Where it all started — Sepp Kuss’ Vuelta win means everything to his hometown of Durango, Colorado

Cartoon stickers on mailboxes, posters in bike shops and locals in supporter t-shirts — Durango celebrates its hometown hero

A young Sepp Kuss and a Vuelta winning Sepp Kuss
(Image credit: Chad Cheeney/Getty Images)

Five thousand two hundred miles away from Madrid, Spain, where Team Jumbo-Visma won its third Grand Tour victory of the season, the town of Durango is ecstatic. Its hometown hero, Sepp Kuss, finally got his shot and made it count, winning the Vuelta a España ahead of his team leaders, Jonas Vingegaard and Primož Roglič

The win was historic for U.S. cycling as Kuss brought home the first Grand Tour win for an American since Chris Horner did so at the same race back in 2013. And while Kuss' achievement is felt and talked about across the nation, it's nowhere as visible and as celebrated as it is in the small Colorado town of Durango. 

Sepp Kuss sticker spotted on some bike racks around Durango

A Sepp Kuss sticker spotted on some bike racks around Durango

(Image credit: Henry Lord)

Home to a host of former Olympians, the town boasts an impressive list of athletic achievements of its past and present residents, who contested in all sorts of mountain sports.

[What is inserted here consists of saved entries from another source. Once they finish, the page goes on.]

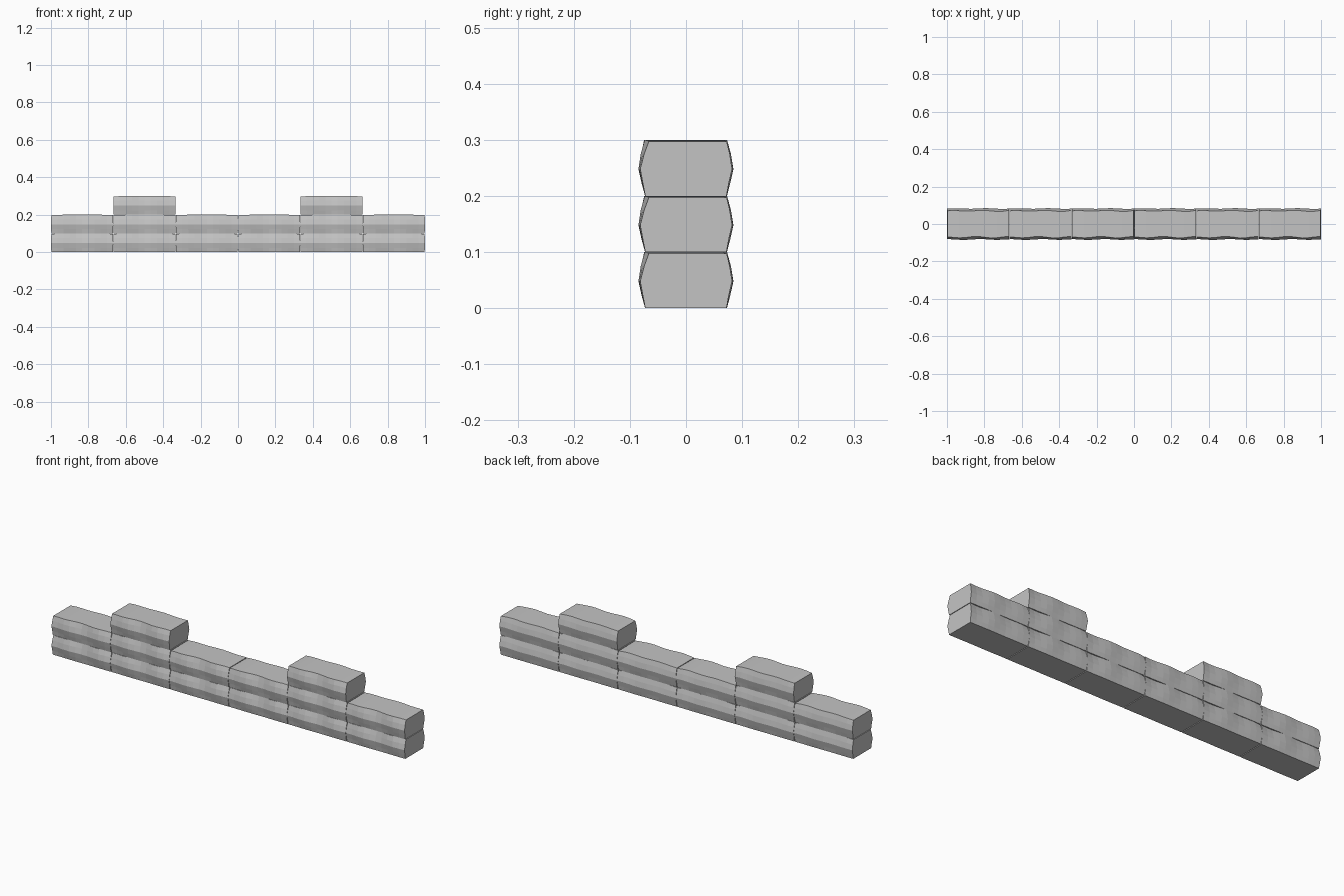
import bpy
import bmesh
import math

cube = bpy.data.objects.get("Cube")
if cube:
    bpy.data.objects.remove(cube)

# Single stone colour
stone = bpy.data.materials.new("grey_stone")
stone.use_nodes = True
GREY = (0.55, 0.55, 0.55, 1)
stone.diffuse_color = GREY
stone.node_tree.nodes["Principled BSDF"].inputs["Base Color"].default_value = GREY

# Side profile of one block: height, half depth, waviness, end inset
PROFILE = [(0, 0.073, 0.1, 0.002), (0.022, 0.079, 0.4, 0.001),
           (0.048, 0.085, 0.5, 0), (0.075, 0.081, 0.8, 0.001),
           (0.099, 0.075, 1, 0.002)]
LENGTH, ROW, SEGMENTS = 1 / 3, 0.1, 10


def wave(t, phase):
    """Hewn unevenness along the block, from 0 to about 0.009."""
    return 0.0045 + 0.003 * math.sin(4 * math.pi * t + phase) \
        + 0.0015 * math.sin(10 * t + 2 * phase)


def block_mesh():
    bm = bmesh.new()
    rings = []
    for i in range(SEGMENTS + 1):
        t = i / SEGMENTS
        ring = []
        for side, levels in ((-1, PROFILE), (1, PROFILE[::-1])):
            for z, depth, rough, inset in levels:
                x = (t - 0.5) * (LENGTH - 2 * inset)
                phase = 0.6 if side < 0 else 2.2
                y = side * (depth - rough * wave(t, phase + 12 * z))
                # Top arris sinks slightly towards the ends and front
                if z > 0.09:
                    z += 0.001 - 0.003 * abs(2 * t - 1) ** 4
                ring.append(bm.verts.new((x, y, z)))
        rings.append(ring)
    for a, b in zip(rings, rings[1:]):
        for k in range(len(a)):
            n = (k + 1) % len(a)
            bm.faces.new((a[k], a[n], b[n], b[k]))
    bm.faces.new(rings[0])
    bm.faces.new(rings[-1])
    bmesh.ops.recalc_face_normals(bm, faces=bm.faces)
    mesh = bpy.data.meshes.new("stone_block")
    bm.to_mesh(mesh)
    bm.free()
    mesh.materials.append(stone)
    return mesh


# Two full courses, with a raised block on the second column from each end
mesh = block_mesh()
COURSES = (("lower_block", range(6)), ("upper_block", range(6)),
           ("raised_block", (1, 4)))
for row, (name, columns) in enumerate(COURSES):
    for col in columns:
        block = bpy.data.objects.new(f"{name}_{col + 1}", mesh)
        block.location = ((col - 2.5) * LENGTH, 0, row * ROW)
        bpy.context.collection.objects.link(block)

It even has an entire month dedicated to the celebration of all things cycling — Spoketober— and this on-the-bike victory of their own, born-and-raised star, is sure to be featured heavily. Already, Sepp Kuss stickers adorn mailboxes and street signs, posters are up in bike shops around town and plenty of locals can be seen wearing supporter t-shirts. 

Devo Kid

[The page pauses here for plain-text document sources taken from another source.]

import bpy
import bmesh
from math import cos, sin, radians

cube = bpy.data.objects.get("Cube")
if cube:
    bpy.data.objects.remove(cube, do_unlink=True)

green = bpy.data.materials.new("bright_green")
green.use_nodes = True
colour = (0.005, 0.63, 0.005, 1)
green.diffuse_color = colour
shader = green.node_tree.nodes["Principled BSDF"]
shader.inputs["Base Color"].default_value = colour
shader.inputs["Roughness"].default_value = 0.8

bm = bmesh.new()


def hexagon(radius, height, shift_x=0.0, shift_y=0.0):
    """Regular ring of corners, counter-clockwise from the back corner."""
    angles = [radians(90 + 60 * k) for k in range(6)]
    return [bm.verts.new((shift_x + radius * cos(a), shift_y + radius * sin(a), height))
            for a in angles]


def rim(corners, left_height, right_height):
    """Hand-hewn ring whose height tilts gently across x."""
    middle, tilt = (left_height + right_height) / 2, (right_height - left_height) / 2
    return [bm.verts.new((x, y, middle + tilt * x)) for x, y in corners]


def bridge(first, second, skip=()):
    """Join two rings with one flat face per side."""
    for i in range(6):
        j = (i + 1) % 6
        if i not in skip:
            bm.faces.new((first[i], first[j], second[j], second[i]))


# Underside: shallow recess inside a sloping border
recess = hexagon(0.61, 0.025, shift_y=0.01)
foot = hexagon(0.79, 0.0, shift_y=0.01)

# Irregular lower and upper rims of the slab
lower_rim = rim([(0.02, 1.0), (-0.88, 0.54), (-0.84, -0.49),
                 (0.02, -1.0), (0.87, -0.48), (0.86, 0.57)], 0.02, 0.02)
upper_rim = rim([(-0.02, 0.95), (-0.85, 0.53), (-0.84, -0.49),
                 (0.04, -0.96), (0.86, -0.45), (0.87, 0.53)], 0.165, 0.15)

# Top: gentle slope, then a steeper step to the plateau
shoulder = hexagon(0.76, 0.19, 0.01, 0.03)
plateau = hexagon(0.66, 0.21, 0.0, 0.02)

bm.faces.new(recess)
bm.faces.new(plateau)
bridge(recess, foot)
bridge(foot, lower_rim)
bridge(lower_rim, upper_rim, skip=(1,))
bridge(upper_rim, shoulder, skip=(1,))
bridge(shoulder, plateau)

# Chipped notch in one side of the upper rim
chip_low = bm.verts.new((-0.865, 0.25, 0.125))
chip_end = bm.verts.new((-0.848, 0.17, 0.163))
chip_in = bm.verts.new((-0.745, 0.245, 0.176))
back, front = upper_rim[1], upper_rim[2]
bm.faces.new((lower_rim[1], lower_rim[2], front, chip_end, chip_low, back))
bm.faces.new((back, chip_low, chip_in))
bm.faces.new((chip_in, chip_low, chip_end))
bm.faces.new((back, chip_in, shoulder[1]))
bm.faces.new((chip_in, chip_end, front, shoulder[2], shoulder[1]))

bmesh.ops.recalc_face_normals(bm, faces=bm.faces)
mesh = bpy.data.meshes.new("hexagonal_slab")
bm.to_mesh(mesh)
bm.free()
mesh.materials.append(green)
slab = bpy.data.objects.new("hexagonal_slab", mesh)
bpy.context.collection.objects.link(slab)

A young Sepp Kuss

Sepp Kuss among the Durango Devo kids at a mountain bike race

(Image credit: Chad Cheeney)

Kuss got his bike racing start with the Durango Devo program, a mountain bike team started by Chad Cheeney and Sarah Tescher, that has also produced the likes of 2021 short track world champion, Christopher Blevins, and multi-time national xc champion, Howard Grotts. 

With a motto of Never Forget The Fun (NFTF), the program is renowned for instilling a deep love of riding, with racing and competition often taking a backseat. 

"I have known Sepp since he was a sixth grader; that's when he was with Devo. He started with our middle school program, and he did it till he was 17 or 18," says Cheeney, talking to Cycling Weekly in his Fort Lewis office, where he keeps some signed Sepp Kuss rider cards and memorabilia from his Gateway Harley Davidson days. Cheeney's love of the sport is on display here and it’s this same love that gets ingrained in his Devo riders. 

Kuss just loved to be on a bike and seemed as interested in getting out and exploring as he was in racing, recalls Cheeney. But he was also a keen competitor.

"He was a big explorer. On the off days, he wouldn't go play with friends in high school. He would be up in the mountains trying new routes."

A young Sepp Kuss

A young Sepp Kuss competes in an xc-mountain bike race for the Durango Devo team.

(Image credit: Chad Cheeney)

Asked if he ever expected this kind of success from Kuss, Cheeney says he'd had an inkling he'd do well.

"There was a race in Fruita, and there were some pretty fast guys there like [Ben] Sonntag, and Sepp came around in the first lap in the lead, and we were all like, 'Wow, Sepp is that fast'," recalls Cheeney. "He could climb well, but that Mountain States Cup wasn't a climbing race and Sepp just demolished everyone."

A signed Sepp Kuss rider card in Chad Cheeney's office

(Image credit: Henry Lord)

These day, Kuss lives in Andorra year-round and doesn't visit Durango very often anymore, yet the hometown support has only grown over the years along with his success in the European peloton. The locals feel great pride in the achievements of their "Eagle of Durango".

"Everyone says it takes a village, and I have been getting interviewed and getting talked to a bit more than my contemporaries. I was there for it, but really, it was a huge support crew with parents who supported Devo and Sarah Tescher, who made everything work," says Cheeney. "But it is a special feeling for sure."

Thank you for reading 20 articles this month* Join now for unlimited access

Enjoy your first month for just £1 / $1 / €1

*Read 5 free articles per month without a subscription

Join now for unlimited access

Try first month for just £1 / $1 / €1